    That is not to say you are way off base here. Far too many IT shops are neglecting many of the processes (and therefore, the roles) to ensure IT is:
    - aligned with the business
    - delivering value to the business
    - appropriately managing risk
    - appropriately managing resources
    - appropriately managing performance

    I agree the inevitable move to Cloud Computing will decrease the need for IT Operations and Maintenance personnel. But what about these other roles?
    - Biz/IT Strategic and Tactical Planners
    - Enterprise and IT Architects
    - Business and Systems Analysts
    - Client Relationship Managers
    - IT Risk Managers
    - IT Security Managers
    - IT Portfolio Managers
    - IT Program and Project Managers
    - IT Research and Development Staff
    - IT Outsourcing Managers
    - Application Development Managers and Staff
    - Provisioning Managers

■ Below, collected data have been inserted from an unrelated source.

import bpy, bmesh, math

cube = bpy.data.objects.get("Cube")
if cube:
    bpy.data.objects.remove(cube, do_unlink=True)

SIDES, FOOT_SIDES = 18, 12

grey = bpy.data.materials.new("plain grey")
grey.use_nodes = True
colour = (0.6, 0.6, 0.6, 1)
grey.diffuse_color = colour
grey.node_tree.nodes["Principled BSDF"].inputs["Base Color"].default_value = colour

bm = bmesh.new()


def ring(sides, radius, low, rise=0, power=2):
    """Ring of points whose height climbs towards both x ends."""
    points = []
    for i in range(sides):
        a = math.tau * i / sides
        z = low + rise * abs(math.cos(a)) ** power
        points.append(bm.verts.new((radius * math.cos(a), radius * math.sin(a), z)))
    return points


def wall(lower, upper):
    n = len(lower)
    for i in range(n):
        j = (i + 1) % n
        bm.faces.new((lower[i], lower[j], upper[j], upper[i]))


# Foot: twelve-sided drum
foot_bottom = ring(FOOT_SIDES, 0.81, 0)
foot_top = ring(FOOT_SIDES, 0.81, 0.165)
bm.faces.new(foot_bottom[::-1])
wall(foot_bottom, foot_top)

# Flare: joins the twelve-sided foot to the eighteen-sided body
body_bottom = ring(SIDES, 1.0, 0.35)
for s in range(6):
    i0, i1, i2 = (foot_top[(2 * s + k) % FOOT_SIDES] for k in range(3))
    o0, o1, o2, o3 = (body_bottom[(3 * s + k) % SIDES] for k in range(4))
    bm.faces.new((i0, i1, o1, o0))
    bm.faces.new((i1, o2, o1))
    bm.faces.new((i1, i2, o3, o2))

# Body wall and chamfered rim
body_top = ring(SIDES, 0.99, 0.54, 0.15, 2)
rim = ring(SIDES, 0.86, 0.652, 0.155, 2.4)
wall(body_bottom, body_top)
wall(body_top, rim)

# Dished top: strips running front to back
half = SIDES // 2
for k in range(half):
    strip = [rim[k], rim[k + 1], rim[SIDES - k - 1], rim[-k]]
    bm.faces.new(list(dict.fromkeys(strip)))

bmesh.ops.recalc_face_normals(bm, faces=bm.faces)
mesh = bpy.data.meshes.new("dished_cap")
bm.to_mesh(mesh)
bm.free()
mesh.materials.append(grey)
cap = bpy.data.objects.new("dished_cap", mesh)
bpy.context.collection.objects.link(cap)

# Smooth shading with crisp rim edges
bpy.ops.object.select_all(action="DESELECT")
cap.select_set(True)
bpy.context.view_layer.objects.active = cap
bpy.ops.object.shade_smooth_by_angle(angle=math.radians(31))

    These are my most senior IT folks. I argue I need each of these folks even if I have all of my apps in the Cloud. Yes, I will need less of them, but I will still need some.

    But again, most Enterprises I encounter neglect the processes requiring these roles so your contention that they will lose critical IT knowledge is a valid concern.

    Steve Romero, IT Governance Evangelist
    Steve Romero
  • Excellent story--you have distilled the essense of IT and the Cloud

    There will be many 'Ivory Towers' that come tumbling down when CEOs get fed up with the adversarial relationship of IT to departmental needs.

    The cloud gets work done.
    Dietrich T. Schmitz, Linux Advocate
  • A Knowledge Asset Perspective

    When traditional IT roles move offsite to cloud providers, in essence you give up your investment in IT-specific knowledge assets (skills and knowledge). You do this expecting to lower IT costs. It makes sense. IT specific knowledge is a best a tactical knowledge asset, a commodity that is interchangeable and inevitably disposable. You know that corporate computing consultancies will still be a ready source of tactical IT knowledge assets. All you need to do is to pay them to apply that knowledge on your behalf. They shoulder the cost of developing and maintaining this tactical knowledge, you get the results.

    However, it is a different case when you consider the unique knowledge of how IT fits within your specific business model. As others have said, this strategic IT knowledge is likely at the heart of any competitive edge gained from your IT dollars. When the IT roles are in-house, the cost of retaining, maintaining, and growing this specific class of knowledge asset is usually an implicit aspect of IT operations and budget. When IT roles move offsite, this needs to change.

    One option is to make the implicit (perhaps tacit) decision to pay the cost to re-acquire this strategic IT knowledge. You may need to do this on each project or, if you are lucky, just when changing consultants/vendors. These higher knowledge re-acquisition costs can leave a company hostage to the ?power of the incumbency.? The power if incumbency is the bias enterprises have toward their existing service provider. This is common in offshore outsourcing and, I suspect equally likely with cloud outsourcing.

    The other option would be to make the explicit choice to invest in retaining and maintaining your strategic IT knowledge in-house. Yes, there will still be the cost to conveying this knowledge to the consultants so they can appropriately apply their tactical IT knowledge to solve your specific business problems. However, given the high costs and risks associated with knowledge re-acquisition, I expect this would be the preferable path.